Source texts of formatted documents

-- Opening Marker --

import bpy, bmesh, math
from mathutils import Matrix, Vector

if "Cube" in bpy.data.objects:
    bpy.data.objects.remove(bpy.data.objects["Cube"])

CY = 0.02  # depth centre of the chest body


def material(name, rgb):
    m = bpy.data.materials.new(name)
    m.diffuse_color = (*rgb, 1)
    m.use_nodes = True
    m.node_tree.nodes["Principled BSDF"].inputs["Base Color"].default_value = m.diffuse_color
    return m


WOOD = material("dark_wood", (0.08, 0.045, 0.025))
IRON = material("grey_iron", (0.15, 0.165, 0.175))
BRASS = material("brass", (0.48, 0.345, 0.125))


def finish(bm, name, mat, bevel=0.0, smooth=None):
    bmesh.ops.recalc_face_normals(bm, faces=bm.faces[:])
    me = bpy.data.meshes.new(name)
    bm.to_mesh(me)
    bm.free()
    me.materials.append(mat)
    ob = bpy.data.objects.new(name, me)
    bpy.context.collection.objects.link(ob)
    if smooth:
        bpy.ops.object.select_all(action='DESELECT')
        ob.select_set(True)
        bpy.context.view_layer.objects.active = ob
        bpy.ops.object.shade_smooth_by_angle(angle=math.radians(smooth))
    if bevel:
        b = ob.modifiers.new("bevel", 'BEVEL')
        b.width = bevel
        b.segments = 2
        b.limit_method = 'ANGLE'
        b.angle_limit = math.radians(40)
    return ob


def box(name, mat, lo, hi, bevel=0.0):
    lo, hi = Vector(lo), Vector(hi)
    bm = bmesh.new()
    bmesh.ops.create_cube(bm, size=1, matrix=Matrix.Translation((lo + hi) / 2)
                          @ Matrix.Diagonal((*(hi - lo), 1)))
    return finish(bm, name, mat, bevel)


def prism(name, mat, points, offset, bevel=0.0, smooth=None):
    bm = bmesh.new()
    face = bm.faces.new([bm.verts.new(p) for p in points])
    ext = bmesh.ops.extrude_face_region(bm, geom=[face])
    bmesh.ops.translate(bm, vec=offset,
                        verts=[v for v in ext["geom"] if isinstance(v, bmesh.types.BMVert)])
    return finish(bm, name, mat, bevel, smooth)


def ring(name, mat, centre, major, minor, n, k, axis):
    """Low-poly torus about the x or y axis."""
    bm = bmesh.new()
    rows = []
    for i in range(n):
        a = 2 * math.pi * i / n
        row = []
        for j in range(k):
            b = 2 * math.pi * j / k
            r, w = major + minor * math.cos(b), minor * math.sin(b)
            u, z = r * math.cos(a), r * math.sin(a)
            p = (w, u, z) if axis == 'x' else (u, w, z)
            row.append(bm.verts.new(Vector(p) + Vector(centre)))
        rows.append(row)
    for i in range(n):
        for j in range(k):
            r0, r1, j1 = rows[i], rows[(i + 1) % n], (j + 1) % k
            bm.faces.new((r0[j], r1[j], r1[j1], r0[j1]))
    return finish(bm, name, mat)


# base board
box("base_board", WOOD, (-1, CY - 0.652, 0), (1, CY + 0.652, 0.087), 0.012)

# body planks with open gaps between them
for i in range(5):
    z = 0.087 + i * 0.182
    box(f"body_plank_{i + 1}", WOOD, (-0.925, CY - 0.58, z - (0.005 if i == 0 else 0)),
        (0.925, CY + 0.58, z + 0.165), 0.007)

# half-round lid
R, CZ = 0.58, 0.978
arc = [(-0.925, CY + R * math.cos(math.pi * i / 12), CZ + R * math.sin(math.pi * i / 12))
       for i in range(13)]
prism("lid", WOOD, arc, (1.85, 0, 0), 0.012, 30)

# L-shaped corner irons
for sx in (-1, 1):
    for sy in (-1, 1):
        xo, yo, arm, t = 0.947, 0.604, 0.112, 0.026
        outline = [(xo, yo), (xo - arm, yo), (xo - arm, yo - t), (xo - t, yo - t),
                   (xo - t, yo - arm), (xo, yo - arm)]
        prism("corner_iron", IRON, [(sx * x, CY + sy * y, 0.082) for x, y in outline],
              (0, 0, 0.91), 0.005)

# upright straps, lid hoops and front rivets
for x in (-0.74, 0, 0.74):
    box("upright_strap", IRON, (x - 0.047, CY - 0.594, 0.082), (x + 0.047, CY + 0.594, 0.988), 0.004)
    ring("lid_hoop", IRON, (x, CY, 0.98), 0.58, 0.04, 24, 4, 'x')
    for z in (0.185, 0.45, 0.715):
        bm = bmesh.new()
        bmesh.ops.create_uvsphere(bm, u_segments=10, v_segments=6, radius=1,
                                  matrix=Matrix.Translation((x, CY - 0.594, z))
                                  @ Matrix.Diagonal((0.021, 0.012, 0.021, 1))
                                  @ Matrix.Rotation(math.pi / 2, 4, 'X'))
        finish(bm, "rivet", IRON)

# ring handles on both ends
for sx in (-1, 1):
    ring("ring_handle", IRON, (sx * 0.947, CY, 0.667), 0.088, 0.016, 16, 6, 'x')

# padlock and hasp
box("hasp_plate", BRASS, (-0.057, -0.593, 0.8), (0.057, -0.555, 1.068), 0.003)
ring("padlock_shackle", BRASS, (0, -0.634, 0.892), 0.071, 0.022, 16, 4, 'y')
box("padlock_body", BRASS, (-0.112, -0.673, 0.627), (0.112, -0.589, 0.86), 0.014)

-- Closing Marker --

Retype only this range exactly: the first line of the data through the line where "bmesh.ops.create_cube(bm, size=1, matrix=Matrix.Translation((lo" appears.

◆ THE ANSWER
import bpy, bmesh, math
from mathutils import Matrix, Vector

if "Cube" in bpy.data.objects:
    bpy.data.objects.remove(bpy.data.objects["Cube"])

CY = 0.02  # depth centre of the chest body


def material(name, rgb):
    m = bpy.data.materials.new(name)
    m.diffuse_color = (*rgb, 1)
    m.use_nodes = True
    m.node_tree.nodes["Principled BSDF"].inputs["Base Color"].default_value = m.diffuse_color
    return m


WOOD = material("dark_wood", (0.08, 0.045, 0.025))
IRON = material("grey_iron", (0.15, 0.165, 0.175))
BRASS = material("brass", (0.48, 0.345, 0.125))


def finish(bm, name, mat, bevel=0.0, smooth=None):
    bmesh.ops.recalc_face_normals(bm, faces=bm.faces[:])
    me = bpy.data.meshes.new(name)
    bm.to_mesh(me)
    bm.free()
    me.materials.append(mat)
    ob = bpy.data.objects.new(name, me)
    bpy.context.collection.objects.link(ob)
    if smooth:
        bpy.ops.object.select_all(action='DESELECT')
        ob.select_set(True)
        bpy.context.view_layer.objects.active = ob
        bpy.ops.object.shade_smooth_by_angle(angle=math.radians(smooth))
    if bevel:
        b = ob.modifiers.new("bevel", 'BEVEL')
        b.width = bevel
        b.segments = 2
        b.limit_method = 'ANGLE'
        b.angle_limit = math.radians(40)
    return ob


def box(name, mat, lo, hi, bevel=0.0):
    lo, hi = Vector(lo), Vector(hi)
    bm = bmesh.new()
    bmesh.ops.create_cube(bm, size=1, matrix=Matrix.Translation((lo + hi) / 2)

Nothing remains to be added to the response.